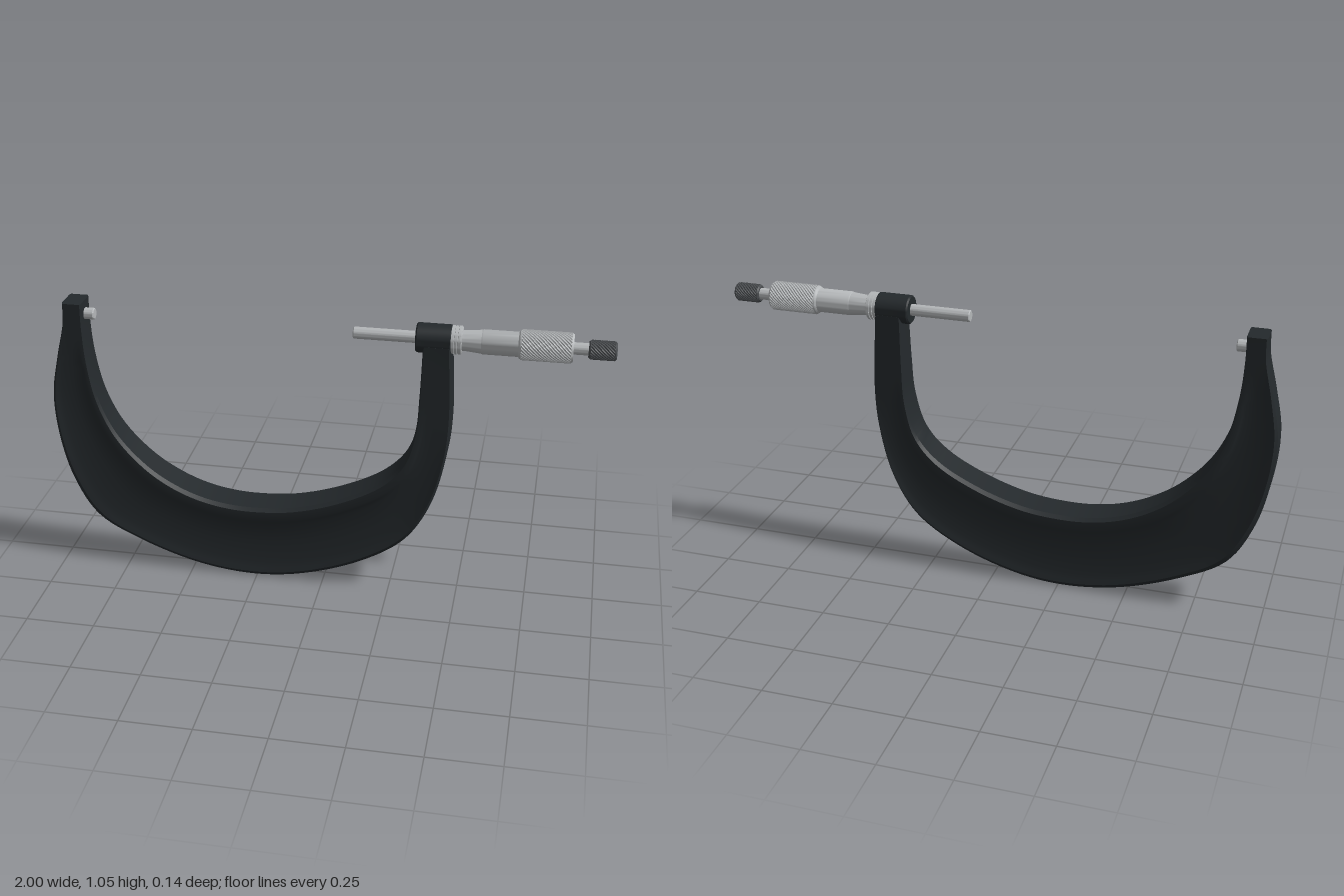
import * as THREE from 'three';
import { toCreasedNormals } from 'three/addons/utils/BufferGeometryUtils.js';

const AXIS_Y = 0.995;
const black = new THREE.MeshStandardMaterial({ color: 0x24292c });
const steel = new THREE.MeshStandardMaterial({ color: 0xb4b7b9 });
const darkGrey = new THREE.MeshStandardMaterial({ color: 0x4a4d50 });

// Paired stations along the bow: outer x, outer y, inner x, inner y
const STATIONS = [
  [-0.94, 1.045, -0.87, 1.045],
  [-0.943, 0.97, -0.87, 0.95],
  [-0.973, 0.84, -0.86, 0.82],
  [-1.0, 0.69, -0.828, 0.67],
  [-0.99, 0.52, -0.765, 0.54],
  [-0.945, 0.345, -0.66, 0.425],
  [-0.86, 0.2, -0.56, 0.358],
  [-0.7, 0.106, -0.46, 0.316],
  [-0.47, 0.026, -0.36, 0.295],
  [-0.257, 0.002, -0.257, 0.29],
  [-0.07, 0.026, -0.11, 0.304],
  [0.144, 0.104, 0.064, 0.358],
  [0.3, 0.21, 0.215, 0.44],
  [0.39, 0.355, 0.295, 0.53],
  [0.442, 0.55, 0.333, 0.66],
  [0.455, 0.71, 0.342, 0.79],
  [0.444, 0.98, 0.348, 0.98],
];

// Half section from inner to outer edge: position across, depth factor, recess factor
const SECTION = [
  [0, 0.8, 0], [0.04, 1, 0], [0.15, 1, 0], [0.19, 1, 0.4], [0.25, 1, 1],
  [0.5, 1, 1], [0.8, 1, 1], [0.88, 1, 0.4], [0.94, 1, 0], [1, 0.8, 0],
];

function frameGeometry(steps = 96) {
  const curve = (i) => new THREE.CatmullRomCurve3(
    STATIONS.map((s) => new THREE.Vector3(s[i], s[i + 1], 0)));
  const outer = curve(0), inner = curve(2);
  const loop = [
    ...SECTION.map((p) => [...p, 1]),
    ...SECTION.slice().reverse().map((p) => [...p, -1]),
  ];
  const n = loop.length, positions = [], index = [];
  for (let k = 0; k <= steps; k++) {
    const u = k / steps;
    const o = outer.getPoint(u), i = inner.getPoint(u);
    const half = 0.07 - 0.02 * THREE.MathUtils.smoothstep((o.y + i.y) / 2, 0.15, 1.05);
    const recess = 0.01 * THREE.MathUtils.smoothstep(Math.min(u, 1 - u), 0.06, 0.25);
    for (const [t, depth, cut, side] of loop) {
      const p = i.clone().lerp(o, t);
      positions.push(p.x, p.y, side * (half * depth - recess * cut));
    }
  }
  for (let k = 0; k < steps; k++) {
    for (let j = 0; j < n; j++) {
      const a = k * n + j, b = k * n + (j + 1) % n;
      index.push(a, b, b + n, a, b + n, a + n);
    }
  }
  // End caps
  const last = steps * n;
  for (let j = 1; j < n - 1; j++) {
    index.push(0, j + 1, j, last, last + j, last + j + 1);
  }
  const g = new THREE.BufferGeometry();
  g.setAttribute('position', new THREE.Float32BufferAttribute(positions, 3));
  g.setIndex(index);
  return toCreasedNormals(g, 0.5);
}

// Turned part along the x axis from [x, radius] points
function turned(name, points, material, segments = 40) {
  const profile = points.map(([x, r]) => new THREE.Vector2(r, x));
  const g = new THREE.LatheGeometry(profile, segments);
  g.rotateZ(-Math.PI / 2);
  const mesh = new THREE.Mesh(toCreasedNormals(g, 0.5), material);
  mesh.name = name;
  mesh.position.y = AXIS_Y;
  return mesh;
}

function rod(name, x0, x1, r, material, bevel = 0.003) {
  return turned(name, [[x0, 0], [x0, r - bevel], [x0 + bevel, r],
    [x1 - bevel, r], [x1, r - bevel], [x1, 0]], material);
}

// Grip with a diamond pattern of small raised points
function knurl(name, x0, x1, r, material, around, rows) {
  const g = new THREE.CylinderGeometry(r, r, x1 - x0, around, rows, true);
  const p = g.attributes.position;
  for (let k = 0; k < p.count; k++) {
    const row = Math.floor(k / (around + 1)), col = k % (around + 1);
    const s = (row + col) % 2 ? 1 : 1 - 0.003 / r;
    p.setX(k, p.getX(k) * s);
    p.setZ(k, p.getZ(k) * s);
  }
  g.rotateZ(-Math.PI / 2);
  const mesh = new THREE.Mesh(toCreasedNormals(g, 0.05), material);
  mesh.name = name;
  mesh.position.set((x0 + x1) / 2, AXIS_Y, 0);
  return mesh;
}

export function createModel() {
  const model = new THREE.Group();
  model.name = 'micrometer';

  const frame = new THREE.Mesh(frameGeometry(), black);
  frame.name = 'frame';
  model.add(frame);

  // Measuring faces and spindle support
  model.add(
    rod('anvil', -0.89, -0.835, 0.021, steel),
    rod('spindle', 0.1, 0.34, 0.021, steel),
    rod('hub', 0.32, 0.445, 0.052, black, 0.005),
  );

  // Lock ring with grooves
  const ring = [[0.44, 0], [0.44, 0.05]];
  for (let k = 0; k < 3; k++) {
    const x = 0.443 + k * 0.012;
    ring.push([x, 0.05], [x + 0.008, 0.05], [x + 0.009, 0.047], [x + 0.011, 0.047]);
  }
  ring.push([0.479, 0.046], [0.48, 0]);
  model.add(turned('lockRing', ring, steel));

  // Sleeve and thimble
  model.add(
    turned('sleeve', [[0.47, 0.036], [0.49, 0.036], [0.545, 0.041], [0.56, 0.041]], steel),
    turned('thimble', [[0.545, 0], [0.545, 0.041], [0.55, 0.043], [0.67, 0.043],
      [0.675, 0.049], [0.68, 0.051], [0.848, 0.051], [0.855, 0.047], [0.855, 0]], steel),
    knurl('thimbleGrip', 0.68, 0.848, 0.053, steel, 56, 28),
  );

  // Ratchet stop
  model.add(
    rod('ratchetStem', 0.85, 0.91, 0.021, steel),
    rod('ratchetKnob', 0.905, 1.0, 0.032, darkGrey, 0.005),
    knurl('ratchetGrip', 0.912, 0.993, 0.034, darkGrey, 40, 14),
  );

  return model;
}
........
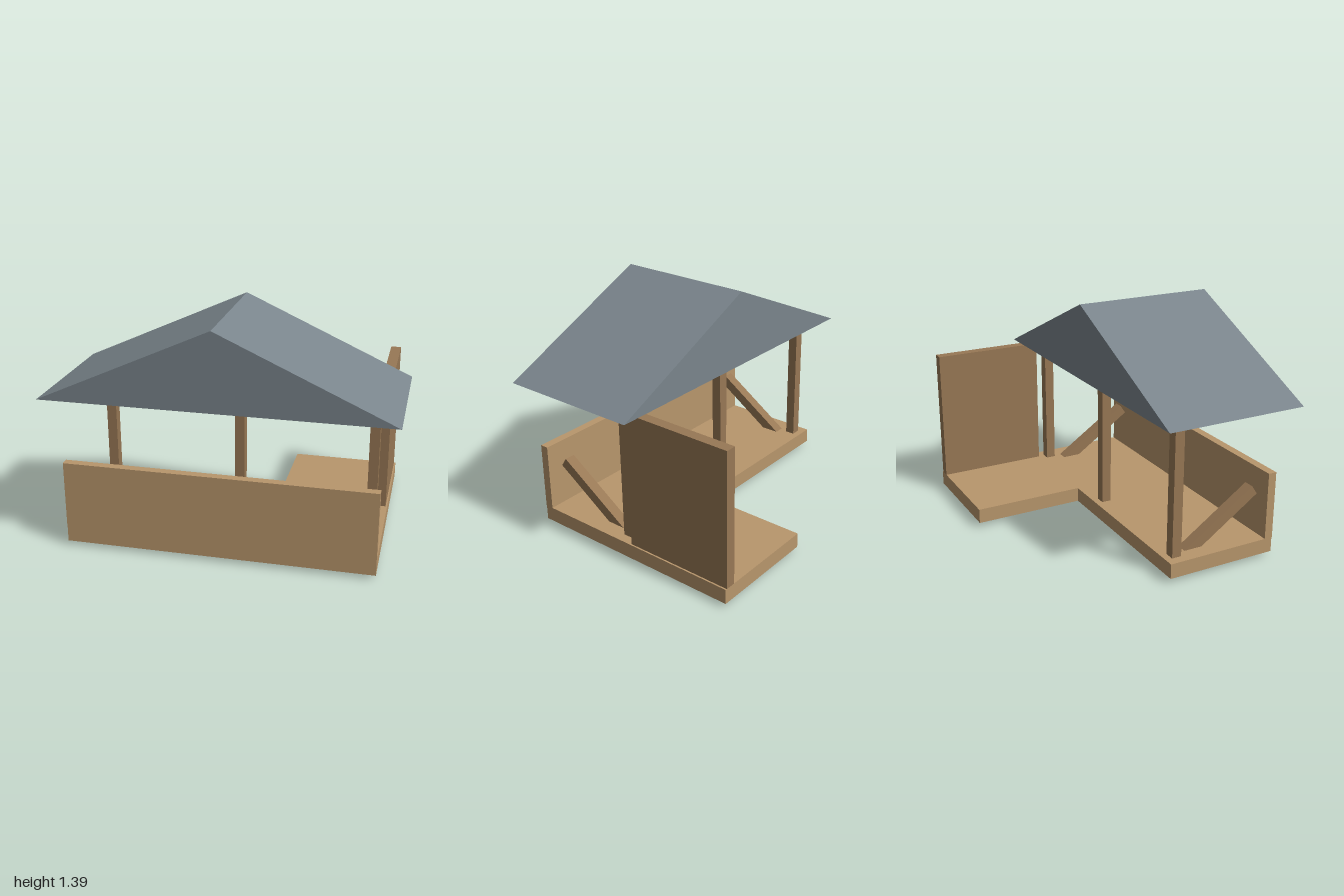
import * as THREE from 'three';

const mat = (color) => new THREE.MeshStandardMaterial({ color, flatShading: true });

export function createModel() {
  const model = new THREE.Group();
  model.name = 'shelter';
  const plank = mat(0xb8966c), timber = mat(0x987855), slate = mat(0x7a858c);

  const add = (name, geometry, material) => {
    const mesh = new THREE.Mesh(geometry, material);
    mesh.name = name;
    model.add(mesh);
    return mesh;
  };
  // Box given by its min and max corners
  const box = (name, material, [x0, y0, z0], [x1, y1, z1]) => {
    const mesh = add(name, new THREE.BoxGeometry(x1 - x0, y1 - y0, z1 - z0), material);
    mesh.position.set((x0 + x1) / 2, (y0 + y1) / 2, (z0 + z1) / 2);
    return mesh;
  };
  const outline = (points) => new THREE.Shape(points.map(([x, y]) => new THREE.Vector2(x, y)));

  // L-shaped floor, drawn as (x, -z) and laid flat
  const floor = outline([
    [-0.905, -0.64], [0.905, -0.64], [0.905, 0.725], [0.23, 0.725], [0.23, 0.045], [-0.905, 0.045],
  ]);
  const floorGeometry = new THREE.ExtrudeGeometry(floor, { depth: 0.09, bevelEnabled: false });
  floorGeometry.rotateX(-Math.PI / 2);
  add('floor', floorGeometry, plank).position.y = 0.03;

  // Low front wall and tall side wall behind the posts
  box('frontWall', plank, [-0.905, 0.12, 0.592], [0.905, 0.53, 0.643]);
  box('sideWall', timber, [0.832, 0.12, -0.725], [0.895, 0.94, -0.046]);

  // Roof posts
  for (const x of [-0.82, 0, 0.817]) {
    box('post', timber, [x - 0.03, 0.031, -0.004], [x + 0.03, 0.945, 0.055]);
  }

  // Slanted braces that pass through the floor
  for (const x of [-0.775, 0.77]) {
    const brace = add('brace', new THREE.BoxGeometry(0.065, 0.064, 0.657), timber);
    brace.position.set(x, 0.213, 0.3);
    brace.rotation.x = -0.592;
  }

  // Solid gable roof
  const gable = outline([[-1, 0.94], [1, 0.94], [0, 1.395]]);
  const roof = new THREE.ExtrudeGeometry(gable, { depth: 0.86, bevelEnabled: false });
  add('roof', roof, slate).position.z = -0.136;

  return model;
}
........
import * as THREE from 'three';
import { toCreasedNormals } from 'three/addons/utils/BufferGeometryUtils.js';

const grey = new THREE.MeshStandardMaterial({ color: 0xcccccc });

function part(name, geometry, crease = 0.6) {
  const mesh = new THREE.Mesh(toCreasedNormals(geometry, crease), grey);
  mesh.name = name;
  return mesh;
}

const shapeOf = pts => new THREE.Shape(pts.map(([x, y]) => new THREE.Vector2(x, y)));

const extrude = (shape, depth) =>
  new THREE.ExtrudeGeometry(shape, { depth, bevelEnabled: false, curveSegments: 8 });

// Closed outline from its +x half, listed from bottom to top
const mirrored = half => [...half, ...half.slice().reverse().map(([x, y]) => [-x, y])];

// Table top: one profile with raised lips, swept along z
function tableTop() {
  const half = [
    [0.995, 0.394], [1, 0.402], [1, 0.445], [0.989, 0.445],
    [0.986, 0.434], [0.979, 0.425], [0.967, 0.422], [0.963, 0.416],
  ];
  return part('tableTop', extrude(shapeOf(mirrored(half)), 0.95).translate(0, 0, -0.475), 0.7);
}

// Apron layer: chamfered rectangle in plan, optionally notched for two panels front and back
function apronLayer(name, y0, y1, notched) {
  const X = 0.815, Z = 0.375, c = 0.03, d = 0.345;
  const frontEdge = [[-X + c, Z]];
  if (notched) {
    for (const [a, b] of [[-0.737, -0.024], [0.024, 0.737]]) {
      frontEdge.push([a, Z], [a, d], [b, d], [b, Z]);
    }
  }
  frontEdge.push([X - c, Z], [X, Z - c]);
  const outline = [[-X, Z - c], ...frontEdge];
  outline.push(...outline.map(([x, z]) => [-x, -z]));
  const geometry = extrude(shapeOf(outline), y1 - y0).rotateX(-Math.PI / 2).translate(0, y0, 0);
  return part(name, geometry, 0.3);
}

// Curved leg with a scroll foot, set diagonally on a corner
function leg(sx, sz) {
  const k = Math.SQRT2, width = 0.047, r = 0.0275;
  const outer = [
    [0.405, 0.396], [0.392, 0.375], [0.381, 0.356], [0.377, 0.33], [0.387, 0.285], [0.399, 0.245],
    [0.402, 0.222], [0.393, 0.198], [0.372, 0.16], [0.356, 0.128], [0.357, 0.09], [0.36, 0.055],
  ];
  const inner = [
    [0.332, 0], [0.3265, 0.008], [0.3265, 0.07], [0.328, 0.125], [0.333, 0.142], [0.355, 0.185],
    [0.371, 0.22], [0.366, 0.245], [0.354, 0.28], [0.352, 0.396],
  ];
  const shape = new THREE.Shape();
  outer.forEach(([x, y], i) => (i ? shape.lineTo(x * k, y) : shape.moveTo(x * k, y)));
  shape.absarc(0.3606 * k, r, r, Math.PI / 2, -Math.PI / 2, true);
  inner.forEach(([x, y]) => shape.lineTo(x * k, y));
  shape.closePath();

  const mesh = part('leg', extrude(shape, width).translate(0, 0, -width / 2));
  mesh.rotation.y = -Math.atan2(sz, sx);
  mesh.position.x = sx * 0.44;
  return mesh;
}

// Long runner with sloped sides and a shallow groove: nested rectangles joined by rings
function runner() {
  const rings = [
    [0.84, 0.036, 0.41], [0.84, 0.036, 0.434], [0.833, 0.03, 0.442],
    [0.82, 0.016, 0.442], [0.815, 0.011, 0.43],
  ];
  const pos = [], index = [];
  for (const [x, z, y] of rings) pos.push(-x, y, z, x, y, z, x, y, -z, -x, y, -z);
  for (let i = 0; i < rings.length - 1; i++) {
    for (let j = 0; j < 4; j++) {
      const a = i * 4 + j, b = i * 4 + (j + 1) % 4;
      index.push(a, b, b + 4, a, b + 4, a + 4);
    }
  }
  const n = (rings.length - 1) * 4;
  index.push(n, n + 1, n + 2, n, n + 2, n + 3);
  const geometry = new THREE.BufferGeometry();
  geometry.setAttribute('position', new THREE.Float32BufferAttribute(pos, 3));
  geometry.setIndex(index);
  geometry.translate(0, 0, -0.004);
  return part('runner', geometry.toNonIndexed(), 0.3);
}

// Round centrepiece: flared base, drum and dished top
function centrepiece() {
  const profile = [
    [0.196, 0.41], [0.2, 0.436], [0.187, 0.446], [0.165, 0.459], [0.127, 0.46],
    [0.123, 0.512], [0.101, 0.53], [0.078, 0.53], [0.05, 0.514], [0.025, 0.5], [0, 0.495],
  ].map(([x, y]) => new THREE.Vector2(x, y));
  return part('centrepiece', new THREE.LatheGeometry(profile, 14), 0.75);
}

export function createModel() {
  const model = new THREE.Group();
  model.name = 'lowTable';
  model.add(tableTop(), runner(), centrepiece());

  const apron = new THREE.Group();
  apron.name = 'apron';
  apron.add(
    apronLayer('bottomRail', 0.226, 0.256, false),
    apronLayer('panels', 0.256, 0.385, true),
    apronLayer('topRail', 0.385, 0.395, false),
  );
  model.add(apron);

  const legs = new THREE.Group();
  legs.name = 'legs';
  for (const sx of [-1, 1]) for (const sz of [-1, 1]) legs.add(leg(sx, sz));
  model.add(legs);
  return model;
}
........
Your objective: Your answer should be a single number: how many lines in the preceding entries contain "steel".

Answer to this exercise: 8